→ Goal of the exercise
Retype, word for word, every line from the one holding "HALF = 0.915" through the one holding "# Windows: one" in the entries below, both included, and only those lines.

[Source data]
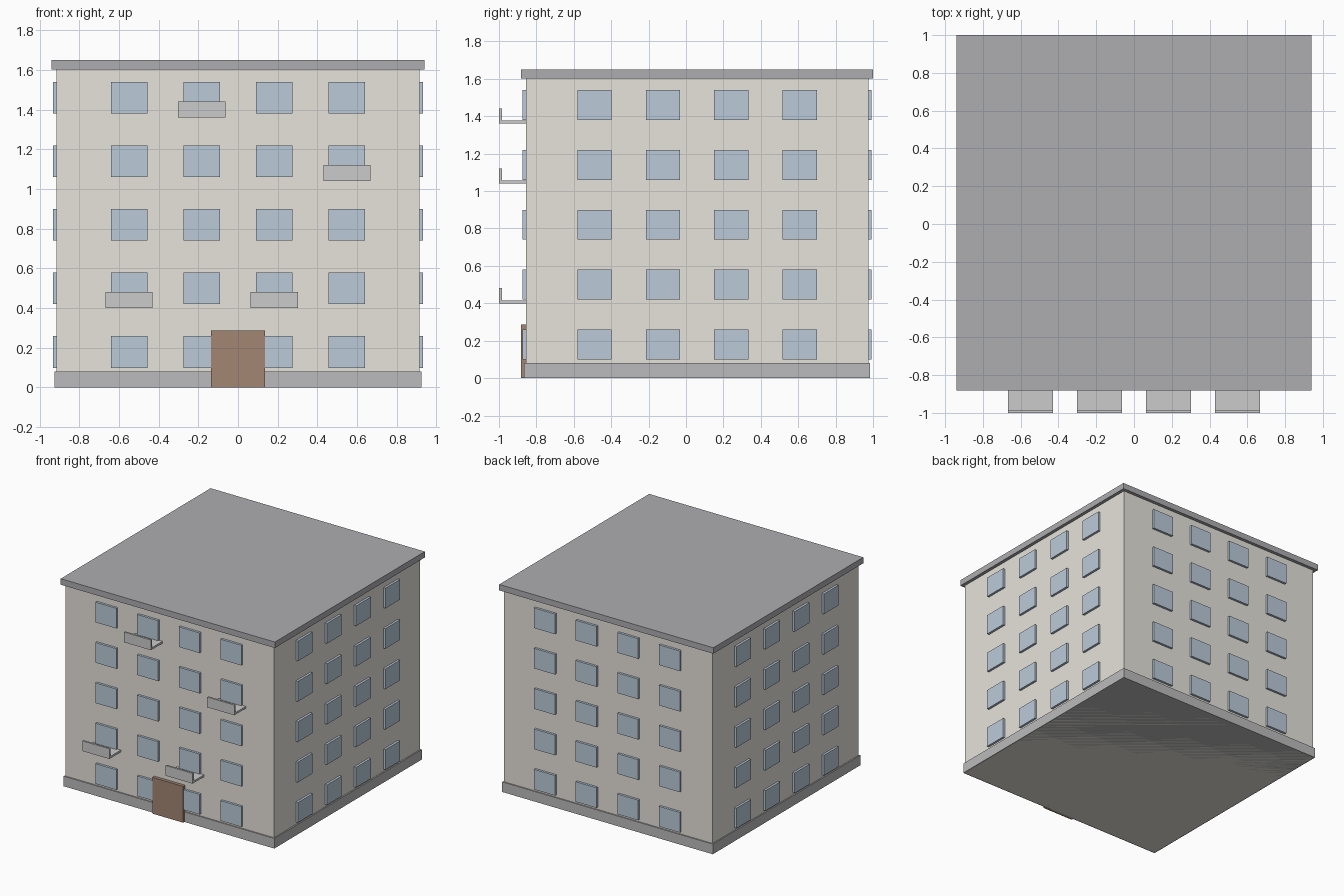
import bpy, bmesh
from mathutils import Matrix, Vector

if "Cube" in bpy.data.objects:
    bpy.data.objects.remove(bpy.data.objects["Cube"])

CY = 0.0595          # building centre in y (balconies reach y = -1)
HALF = 0.915         # half width of the square body
FLOOR = 0.3205       # storey height
COLS = [-0.549, -0.183, 0.183, 0.549]


def material(name, rgb):
    m = bpy.data.materials.new(name)
    m.diffuse_color = (*rgb, 1)
    m.use_nodes = True
    m.node_tree.nodes["Principled BSDF"].inputs["Base Color"].default_value = m.diffuse_color
    return m


WALL = material("wall_plaster", (0.80, 0.77, 0.71))
GLASS = material("window_glass", (0.50, 0.60, 0.70))
WOOD = material("door_wood", (0.36, 0.24, 0.17))
ROOF = material("roof_grey", (0.42, 0.42, 0.44))
STONE = material("plinth_grey", (0.50, 0.50, 0.51))
CONCRETE = material("balcony_grey", (0.62, 0.62, 0.62))


def boxes(name, spans, mat):
    """One object from boxes given as (low corner, high corner)."""
    bm = bmesh.new()
    for lo, hi in spans:
        lo, hi = Vector(lo), Vector(hi)
        size = Matrix.Diagonal((*(hi - lo), 1))
        bmesh.ops.create_cube(bm, size=1, matrix=Matrix.Translation((lo + hi) / 2) @ size)
    me = bpy.data.meshes.new(name)
    bm.to_mesh(me)
    bm.free()
    me.materials.append(mat)
    ob = bpy.data.objects.new(name, me)
    bpy.context.collection.objects.link(ob)
    return ob


def block(name, half, z0, z1, mat):
    boxes(name, [((-half, CY - half, z0), (half, CY + half, z1))], mat)


# Main volumes
block("body", HALF, 0, 1.6025, WALL)
block("plinth", 0.925, 0, 0.08, STONE)
block("roof_slab", 0.9405, 1.6025, 1.65, ROOF)

# Windows: one grid of panes, turned onto each of the four walls
for i, side in enumerate(["front", "right", "back", "left"]):
    panes = []
    for floor in range(5):
        zc = 0.179 + floor * FLOOR
        for x in COLS:
            panes.append(((x - 0.0915, -HALF - 0.018, zc - 0.08),
                          (x + 0.0915, -HALF + 0.018, zc + 0.08)))
    ob = boxes(side + "_windows", panes, GLASS)
    ob.data.transform(Matrix.Translation((0, CY, 0)) @ Matrix.Rotation(i * 1.5707963, 4, 'Z'))

# Entrance door
boxes("door", [((-0.135, -0.881, 0), (0.135, -0.83, 0.288))], WOOD)

# Balconies: floor slab plus front parapet, at (column, storey)
for n, (col, floor) in enumerate([(0, 1), (2, 1), (3, 3), (1, 4)]):
    x, z = COLS[col], 0.40 + (floor - 1) * FLOOR
    boxes(f"balcony_slab_{n + 1}",
          [((x - 0.119, -1, z), (x + 0.119, CY - HALF, z + 0.016))], CONCRETE)
    boxes(f"balcony_parapet_{n + 1}",
          [((x - 0.119, -1, z + 0.016), (x + 0.119, -0.985, z + 0.081))], CONCRETE)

→ Solution for this task
HALF = 0.915         # half width of the square body
FLOOR = 0.3205       # storey height
COLS = [-0.549, -0.183, 0.183, 0.549]


def material(name, rgb):
    m = bpy.data.materials.new(name)
    m.diffuse_color = (*rgb, 1)
    m.use_nodes = True
    m.node_tree.nodes["Principled BSDF"].inputs["Base Color"].default_value = m.diffuse_color
    return m


WALL = material("wall_plaster", (0.80, 0.77, 0.71))
GLASS = material("window_glass", (0.50, 0.60, 0.70))
WOOD = material("door_wood", (0.36, 0.24, 0.17))
ROOF = material("roof_grey", (0.42, 0.42, 0.44))
STONE = material("plinth_grey", (0.50, 0.50, 0.51))
CONCRETE = material("balcony_grey", (0.62, 0.62, 0.62))


def boxes(name, spans, mat):
    """One object from boxes given as (low corner, high corner)."""
    bm = bmesh.new()
    for lo, hi in spans:
        lo, hi = Vector(lo), Vector(hi)
        size = Matrix.Diagonal((*(hi - lo), 1))
        bmesh.ops.create_cube(bm, size=1, matrix=Matrix.Translation((lo + hi) / 2) @ size)
    me = bpy.data.meshes.new(name)
    bm.to_mesh(me)
    bm.free()
    me.materials.append(mat)
    ob = bpy.data.objects.new(name, me)
    bpy.context.collection.objects.link(ob)
    return ob


def block(name, half, z0, z1, mat):
    boxes(name, [((-half, CY - half, z0), (half, CY + half, z1))], mat)


# Main volumes
block("body", HALF, 0, 1.6025, WALL)
block("plinth", 0.925, 0, 0.08, STONE)
block("roof_slab", 0.9405, 1.6025, 1.65, ROOF)

# Windows: one grid of panes, turned onto each of the four walls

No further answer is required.